[Collection entries]
::::

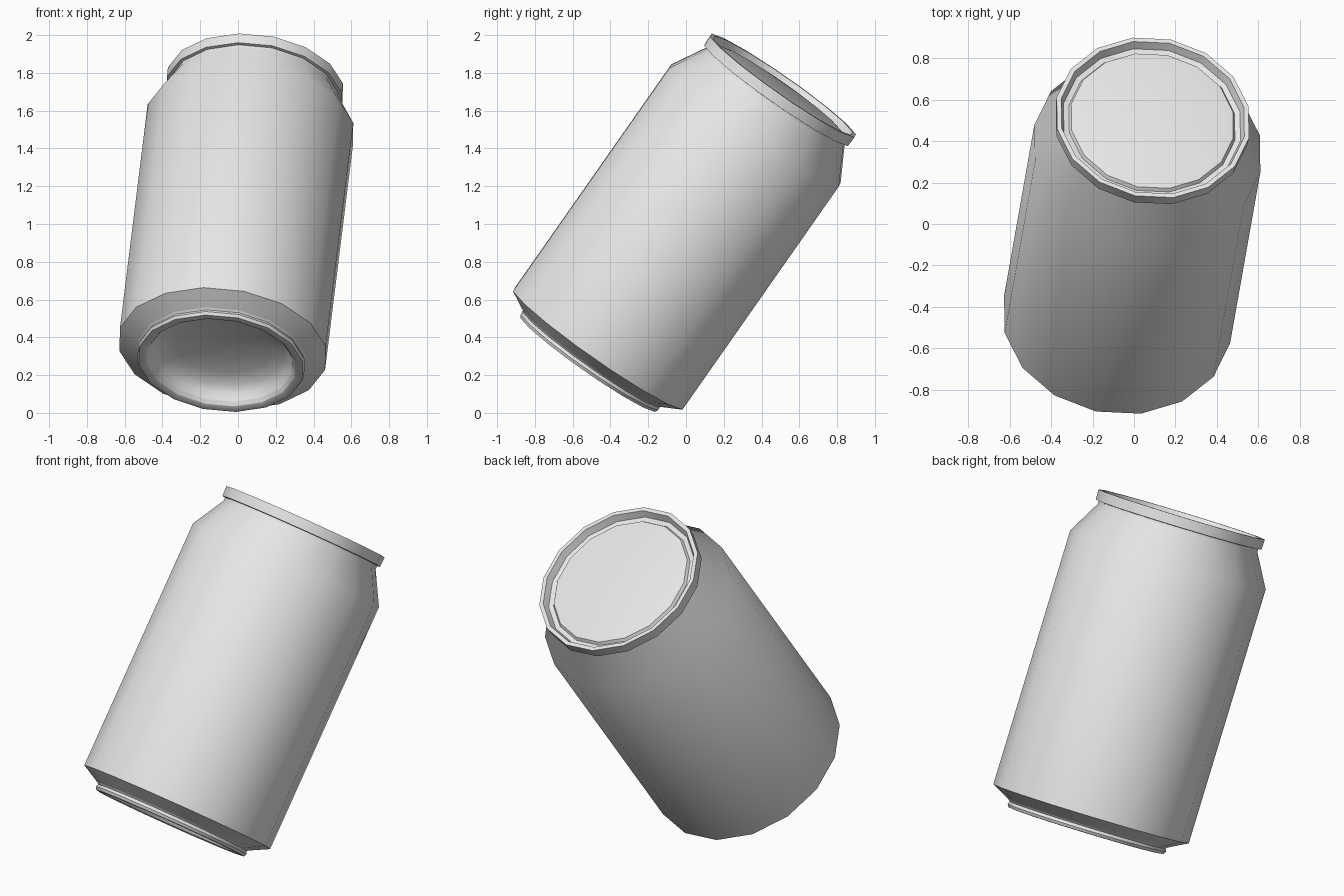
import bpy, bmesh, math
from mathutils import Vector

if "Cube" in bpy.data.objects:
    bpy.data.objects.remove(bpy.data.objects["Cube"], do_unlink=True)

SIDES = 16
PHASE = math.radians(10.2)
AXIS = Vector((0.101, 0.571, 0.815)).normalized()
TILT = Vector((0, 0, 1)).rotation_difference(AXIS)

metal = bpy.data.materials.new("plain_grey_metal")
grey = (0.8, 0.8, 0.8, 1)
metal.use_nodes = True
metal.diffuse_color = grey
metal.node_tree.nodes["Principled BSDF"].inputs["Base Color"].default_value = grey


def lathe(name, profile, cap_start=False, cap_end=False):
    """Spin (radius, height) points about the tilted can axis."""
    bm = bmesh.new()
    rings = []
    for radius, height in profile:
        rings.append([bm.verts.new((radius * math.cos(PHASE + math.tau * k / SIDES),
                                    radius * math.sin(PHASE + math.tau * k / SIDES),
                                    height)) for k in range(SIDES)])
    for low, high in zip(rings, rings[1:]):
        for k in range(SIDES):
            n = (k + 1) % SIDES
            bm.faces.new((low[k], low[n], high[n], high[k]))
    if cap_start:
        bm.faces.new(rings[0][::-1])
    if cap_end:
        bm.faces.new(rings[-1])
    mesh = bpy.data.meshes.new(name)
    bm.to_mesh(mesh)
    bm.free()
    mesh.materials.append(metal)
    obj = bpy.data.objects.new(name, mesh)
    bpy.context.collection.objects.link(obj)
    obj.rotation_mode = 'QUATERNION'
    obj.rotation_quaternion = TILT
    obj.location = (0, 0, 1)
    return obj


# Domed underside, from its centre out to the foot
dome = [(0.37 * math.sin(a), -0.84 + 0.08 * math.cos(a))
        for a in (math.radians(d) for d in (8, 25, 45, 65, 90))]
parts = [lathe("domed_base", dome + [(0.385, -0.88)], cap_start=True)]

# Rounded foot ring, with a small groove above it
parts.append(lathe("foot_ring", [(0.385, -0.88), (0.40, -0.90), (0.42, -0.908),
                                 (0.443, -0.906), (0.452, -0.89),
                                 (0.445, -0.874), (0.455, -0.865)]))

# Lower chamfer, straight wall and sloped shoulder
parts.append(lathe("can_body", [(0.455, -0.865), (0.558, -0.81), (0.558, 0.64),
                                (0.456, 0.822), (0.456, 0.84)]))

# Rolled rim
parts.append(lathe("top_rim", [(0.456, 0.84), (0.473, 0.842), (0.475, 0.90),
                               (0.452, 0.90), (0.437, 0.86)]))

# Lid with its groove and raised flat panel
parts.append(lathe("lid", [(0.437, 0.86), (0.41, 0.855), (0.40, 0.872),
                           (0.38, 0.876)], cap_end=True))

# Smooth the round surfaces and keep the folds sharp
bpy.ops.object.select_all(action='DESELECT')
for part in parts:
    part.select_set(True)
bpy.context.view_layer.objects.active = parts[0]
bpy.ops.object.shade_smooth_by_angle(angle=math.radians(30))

::::

EXERCISE DIRECTIONS
What are the lines from the one with "bpy.context.view_layer.objects.active = parts[0]" through the end of the records above? Set them down exactly, both ends included, and nothing else.

FINISHED EXERCISE
bpy.context.view_layer.objects.active = parts[0]
bpy.ops.object.shade_smooth_by_angle(angle=math.radians(30))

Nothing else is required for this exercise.